Opponents say the construction is harming the fish population in the Avon River and disrupting their migration towards the Bay of Fundy.
Now, the Sipekne’katik First Nation community is coming forward and calling for the project to halt until an Aboriginal rights review and a consultation with the Mi’Kmaq people is complete.
Cheryl Maloney is a spokesperson for the Sipekne’katik First Nation, a group that recently won a recent court case over Aboriginal consultation, and says this construction project is not only harming the environment but killing off a large population of fish, as well as impacting the rights of the Mi’kmaq people.
“The rivers are connected to the Minas Basin and it’s a very important place for the Mi’kmaq people,” said Maloney, “both in terms of transportation, spiritual connection, the responsibility to the river systems, and as our food source.”
Maloney says the province failed to consult with the Mi’kmaq people before commencing the five-year Highway 101 twinning project and says the Sipekne’katik First Nation sent a letter to the province last week saying they have a legal obligation to consult with them under Aboriginal rights, calling the fish kill an environmental emergency.
“Our people need to be included and there is nothing right with that,” said Maloney. “Some people say, ‘oh you don’t have a veto’ but in Canadian democracy, the people should have a veto.
“Whether it’s Indigenous people, whether its residents in Windsor, we should have a veto over our government in what’s happening in our yards and backyards.”
A group that calls itself the Pesegtik Protectors have set up an encampment along the Avon River and have been camping at the site for nearly three months to monitor the construction and protect the fish.

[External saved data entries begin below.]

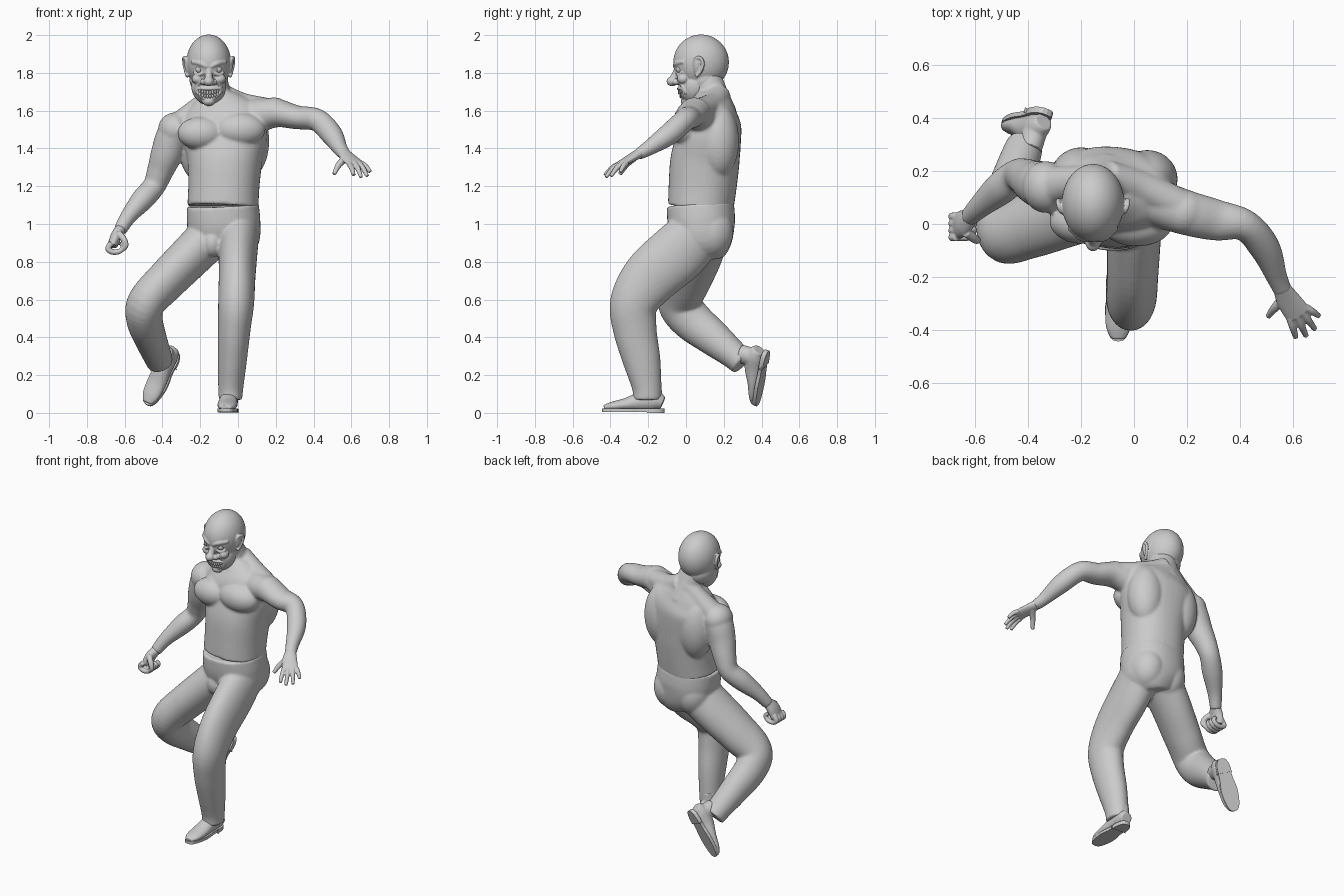
import bpy, bmesh, math
from mathutils import Vector, Matrix


def tube(bm, rings, ref=(1, 0, 0), sides=40, steps=6, power=1.0):
    """Smooth elliptical tube through rings (x, y, z, radius along ref, other radius)."""
    R = [tuple(r) + (r[3],) if len(r) == 4 else tuple(r) for r in rings]
    pts, n = [], len(R)
    for i in range(n - 1):
        a, b, c, d = R[max(i - 1, 0)], R[i], R[i + 1], R[min(i + 2, n - 1)]
        for s in range(steps):
            t = s / steps
            pts.append([0.5 * (2 * q + (r - p) * t + (2 * p - 5 * q + 4 * r - u) * t * t
                        + (3 * q - p - 3 * r + u) * t ** 3) for p, q, r, u in zip(a, b, c, d)])
    pts.append(list(R[-1]))
    loops, ref = [], Vector(ref)
    f = lambda v: math.copysign(abs(v) ** power, v)
    for i, p in enumerate(pts):
        tan = (Vector(pts[min(i + 1, len(pts) - 1)][:3]) - Vector(pts[max(i - 1, 0)][:3])).normalized()
        side = (ref - tan * ref.dot(tan)).normalized()
        other = tan.cross(side)
        loops.append([bm.verts.new(Vector(p[:3]) + side * p[3] * f(math.cos(a)) + other * p[4] * f(math.sin(a)))
                      for a in (2 * math.pi * k / sides for k in range(sides))])
    for A, B in zip(loops, loops[1:]):
        for k in range(sides):
            bm.faces.new((A[k], A[(k + 1) % sides], B[(k + 1) % sides], B[k]))
    bm.faces.new(loops[0][::-1])
    bm.faces.new(loops[-1])


def ball(bm, c, r, rot=None, seg=48):
    r = r if isinstance(r, tuple) else (r, r, r)
    m = Matrix.Translation(c) @ (rot or Matrix()) @ Matrix.Diagonal((*r, 1))
    bmesh.ops.create_uvsphere(bm, u_segments=seg, v_segments=seg * 2 // 3, radius=1, matrix=m)


def finish(name, bm, voxel=0, smooth=0, matrix=None):
    if matrix:
        bm.transform(matrix)
    bmesh.ops.recalc_face_normals(bm, faces=bm.faces)
    me = bpy.data.meshes.new(name)
    bm.to_mesh(me)
    bm.free()
    ob = bpy.data.objects.new(name, me)
    bpy.context.collection.objects.link(ob)
    if voxel:  # fuse the overlapping masses into one skin
        m = ob.modifiers.new("fuse", 'REMESH')
        m.mode, m.voxel_size, m.use_smooth_shade = 'VOXEL', voxel, True
        s = ob.modifiers.new("soften", 'SMOOTH')
        s.factor, s.iterations = 0.5, smooth
    return ob


# Torso, neck and arms
bm = bmesh.new()
tube(bm, [(-.08, .078, 1.09, .188, .173), (-.075, .088, 1.2, .188, .179), (-.07, .1, 1.33, .198, .182),
          (-.07, .12, 1.45, .225, .17), (-.085, .13, 1.55, .23, .16), (-.1, .14, 1.62, .18, .125),
          (-.11, .15, 1.68, .1, .09)], ref=(1, -.12, 0), power=.9)
tube(bm, [(-.1, .17, 1.58, .1), (-.12, .14, 1.68, .085), (-.14, .105, 1.78, .08)])
for c, r in [((-.195, .01, 1.48), (.125, .085, .088)), ((.01, 0, 1.5), (.135, .085, .09)),         # chest
             ((-.2, .18, 1.42), (.115, .11, .2)), ((.05, .17, 1.44), (.115, .11, .2)),             # back
             ((-.335, .14, 1.5), (.088, .098, .09)), ((.19, .045, 1.59), (.09, .085, .08))]:       # shoulders
    ball(bm, c, r)
tube(bm, [(-.12, .17, 1.68, .06), (-.22, .16, 1.605, .06, .058), (-.32, .145, 1.525, .075, .063)], ref=(0, 1, 0))
tube(bm, [(-.1, .17, 1.68, .07), (.02, .14, 1.63, .065), (.17, .07, 1.6, .065)], ref=(0, 1, 0))
tube(bm, [(-.28, .13, 1.52, .09), (-.34, .145, 1.47, .092, .09), (-.378, .158, 1.37, .082, .084),
          (-.412, .178, 1.28, .07, .07), (-.445, .182, 1.2, .062, .06), (-.505, .135, 1.13, .063, .06),
          (-.58, .07, 1.04, .046, .043), (-.625, .025, .965, .035)], ref=(0, 1, 0))
tube(bm, [(.06, .09, 1.56, .1, .09), (.19, .045, 1.588, .078, .085), (.31, .015, 1.565, .063, .078),
          (.42, -.005, 1.55, .06, .06), (.495, -.09, 1.475, .058, .058), (.54, -.2, 1.4, .04, .04),
          (.565, -.255, 1.368, .03, .036)], ref=(0, 0, 1))
finish("torso_and_arms", bm, .008, 6)

# Closed fist
bm = bmesh.new()
tube(bm, [(-.62, .03, .975, .032, .03), (-.645, .005, .935, .05, .03), (-.665, -.008, .885, .05, .026)], ref=(0, 1, 0))
for i in range(4):
    y = -.05 + i * .026
    tube(bm, [(-.67, y, .9, .016), (-.688, y, .87, .0155), (-.665, y, .852, .015),
              (-.628, y, .855, .014), (-.606, y, .88, .013), (-.622, y, .9, .011)], ref=(0, 1, 0), sides=12)
tube(bm, [(-.635, -.03, .95, .02), (-.605, -.055, .92, .017), (-.595, -.06, .885, .015), (-.615, -.05, .86, .011)],
     ref=(0, 1, 0), sides=12)
finish("fist", bm, .004, 3)

# Open hand
bm = bmesh.new()
across = (.75, .5, .1)
tube(bm, [(.56, -.245, 1.375, .034, .028), (.585, -.29, 1.35, .045, .022), (.625, -.345, 1.318, .05, .017)], ref=across)
for base, tip in [((.59, -.355, 1.318), (.613, -.43, 1.258)), ((.618, -.35, 1.32), (.652, -.425, 1.248)),
                  ((.638, -.335, 1.322), (.685, -.398, 1.253)), ((.65, -.315, 1.322), (.701, -.348, 1.275))]:
    b, t = Vector(base), Vector(tip)
    m = (b + t) / 2 + Vector((0, 0, .008))
    tube(bm, [(*b, .015), (*m, .014), (*t, .01)], ref=across, sides=12)
tube(bm, [(.572, -.28, 1.35, .022), (.535, -.315, 1.315, .017), (.508, -.35, 1.264, .011)], ref=across, sides=12)
finish("open_hand", bm, .004, 3)

# Trousers: pelvis, standing leg, bent leg
bm = bmesh.new()
tube(bm, [(-.08, .076, 1.1, .19, .178), (-.075, .082, 1.0, .194, .178), (-.065, .09, .91, .177, .155),
          (-.08, .085, .84, .105, .115)], power=.9)
ball(bm, (.01, .13, .96), (.107, .12, .14))
ball(bm, (-.15, .125, .95), (.11, .12, .14))
ball(bm, (-.135, -.03, .9), (.055, .06, .075))
tube(bm, [(.005, .09, .98, .11, .14), (0, -.04, .85, .103, .158), (-.005, -.19, .715, .097, .15),
          (-.01, -.275, .58, .095, .128), (-.02, -.27, .44, .086, .115), (-.03, -.235, .28, .077, .1),
          (-.038, -.208, .14, .067, .079), (-.04, -.205, .07, .062, .075)])
tube(bm, [(-.13, .09, .95, .12, .14), (-.25, .05, .83, .113, .14), (-.38, 0, .7, .107, .13),
          (-.485, -.035, .585, .101, .115), (-.495, .025, .495, .096, .11), (-.465, .14, .4, .086, .095),
          (-.43, .25, .31, .076, .076), (-.412, .3, .265, .07, .07)])
finish("trousers", bm, .008, 6)


# Shoes: soft upper, flat sole and heel block
def slab(bm, y0, y1, z0, z1):
    pts = []
    for k in range(32):
        a = 2 * math.pi * k / 32
        y = .165 - .165 * math.cos(a)
        w = (.056 - .012 * math.exp(-((y - .12) / .05) ** 2)) * math.copysign(abs(math.sin(a)) ** .7, math.sin(a))
        pts.append((w, min(max(y, y0), y1)))
    lo, hi = ([bm.verts.new((x, y, z)) for x, y in pts] for z in (z0, z1))
    for k in range(32):
        j = (k + 1) % 32
        bm.faces.new((lo[k], lo[j], hi[j], hi[k]))
    bm.faces.new(lo[::-1])
    bm.faces.new(hi)


def shoe(name, heel, toe, up):
    toe, up = Vector(toe).normalized(), Vector(up)
    up = (up - toe * up.dot(toe)).normalized()
    M = Matrix((toe.cross(up), toe, up)).transposed().to_4x4()
    M.translation = heel
    bm = bmesh.new()
    tube(bm, [(0, .008, .05, .036, .034), (0, .05, .065, .048, .052), (0, .12, .061, .048, .051),
              (0, .2, .045, .053, .035), (0, .275, .035, .048, .024), (0, .32, .029, .027, .013)])
    tube(bm, [(0, .06, .06, .046, .05), (0, .065, .15, .046, .05)])
    finish(name + "_upper", bm, .005, 4, M)
    bm = bmesh.new()
    slab(bm, 0, .33, .006, .024)
    slab(bm, 0, .09, 0, .02)
    finish(name + "_sole", bm, matrix=M)


shoe("standing_shoe", (-.045, -.115, 0), (-.05, -1, 0), (0, 0, 1))
shoe("raised_shoe", (-.325, .435, .325), (-.46, -.15, -.87), (-.3, -.95, .25))

# Head: skull, jaw and face
CX = -.155


def jaw_y(dx, z):
    return .045 - .085 * math.sqrt(max(.05, 1 - (dx / .092) ** 2 - ((z - 1.73) / .1) ** 2))


bm = bmesh.new()
ball(bm, (CX, .08, 1.856), (.118, .147, .147))
ball(bm, (CX, .045, 1.73), (.092, .085, .1))
ball(bm, (CX, .1, 1.765), (.102, .092, .092))
ball(bm, (CX, .002, 1.65), (.035, .03, .025))
tube(bm, [(CX, -.045, 1.835, .014), (CX, -.055, 1.795, .018), (CX, -.072, 1.76, .022)])
ball(bm, (CX, -.073, 1.755), (.028, .03, .026))
for s in (-1, 1):
    X = lambda d: CX + s * d
    ball(bm, (X(.026), -.052, 1.752), (.019, .022, .017))                                   # nostril
    ball(bm, (X(.058), -.015, 1.768), (.032, .032, .028))                                   # cheek
    tube(bm, [(X(.01), -.056, 1.832, .013), (X(.045), -.05, 1.85, .014), (X(.09), -.012, 1.858, .011)],
         ref=(0, 0, 1), sides=12)                                                           # brow
    tube(bm, [(X(.022), -.05, 1.806, .006), (X(.05), -.043, 1.79, .008), (X(.08), -.02, 1.802, .006)],
         ref=(0, 0, 1), sides=10)                                                           # eye bag
    tube(bm, [(X(.03), -.05, 1.76, .008), (X(.062), -.018, 1.73, .009), (X(.07), .002, 1.69, .007)],
         ref=(0, 0, 1), sides=10)                                                           # laugh line
    ball(bm, (X(.114), .062, 1.83), (.013, .022, .045), Matrix.Rotation(.25 * s, 4, 'Y'))   # ear
    tube(bm, [(X(.11), .042, 1.84, .008), (X(.122), .05, 1.875, .009), (X(.132), .078, 1.878, .009),
              (X(.13), .09, 1.845, .009), (X(.121), .075, 1.805, .009), (X(.112), .052, 1.782, .011)],
         ref=(1, 0, 0), sides=12)                                                           # ear rim
lips = []
for k in range(17):
    a = 2 * math.pi * k / 16
    dx = .063 * math.cos(a)
    z = 1.688 + .028 * math.sin(a) + 5 * dx * dx
    lips.append((CX + dx, jaw_y(dx, z) - .001, z, .008))
tube(bm, lips, ref=(0, 1, 0), sides=12, steps=2)
finish("head", bm, .004, 4)

# Eyes and teeth
bm = bmesh.new()
for s in (-1, 1):
    ball(bm, (CX + s * .05, -.032, 1.819), .02, seg=24)
for f in finish("eyes", bm).data.polygons:
    f.use_smooth = True
bm = bmesh.new()
for i in range(8):
    dx = (i - 3.5) * .0135
    for dz, h in ((.009, .013), (-.012, .011)):
        z = 1.688 + dz + 5 * dx * dx
        ball(bm, (CX + dx, jaw_y(dx, z) - .001, z), (.0068, .007, h), seg=12)
for f in finish("teeth", bm).data.polygons:
    f.use_smooth = True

In May, they said there was a massive fish kill in the area and thousands of fish had died — and they say there have been others.
On Tuesday morning they said their power, which they tap into from the province’s causeway control building, was cut off.
“What you find by the river, you use by the river,” said Sandy Toney, who’s been camping next to the Avon River since June.
“We found the electricity and so we’re using it and today they decided to cut it. It’s like I told them, ‘charge me now, don’t charge me later’, so we’re here to stay.”
Global News reached out to the province’s department of transportation and infrastructure renewal for comment but was referred to the department of Aboriginal affairs.
In a statement, the department’s communications advisor Kristen Rector said that staff is reviewing the letter from Sipekne’katik First Nation and a response will be provided to the community through the continuing consultation process.
“Consultation with the Mi’kmaq of Nova Scotia, including Sipekne’katik First Nation, on the Highway 101 Three Mile Plains to Falmouth Twinning project was initiated in July of 2016,” said the statement. “The design of an aboiteau structure and causeway was consulted upon and a decision was ultimately communicated to the community in 2017.
“We will continue to consult with Sipekne’katik on all project-related future decisions that could adversely impact the community’s Aboriginal and treaty rights, including, where appropriate, assertions of Aboriginal title.”
Sipekne’katik First Nation say the ongoing issues around the fish kills need to be addressed immediately and halting construction until they’ve been consulted on a solution is the only way forward.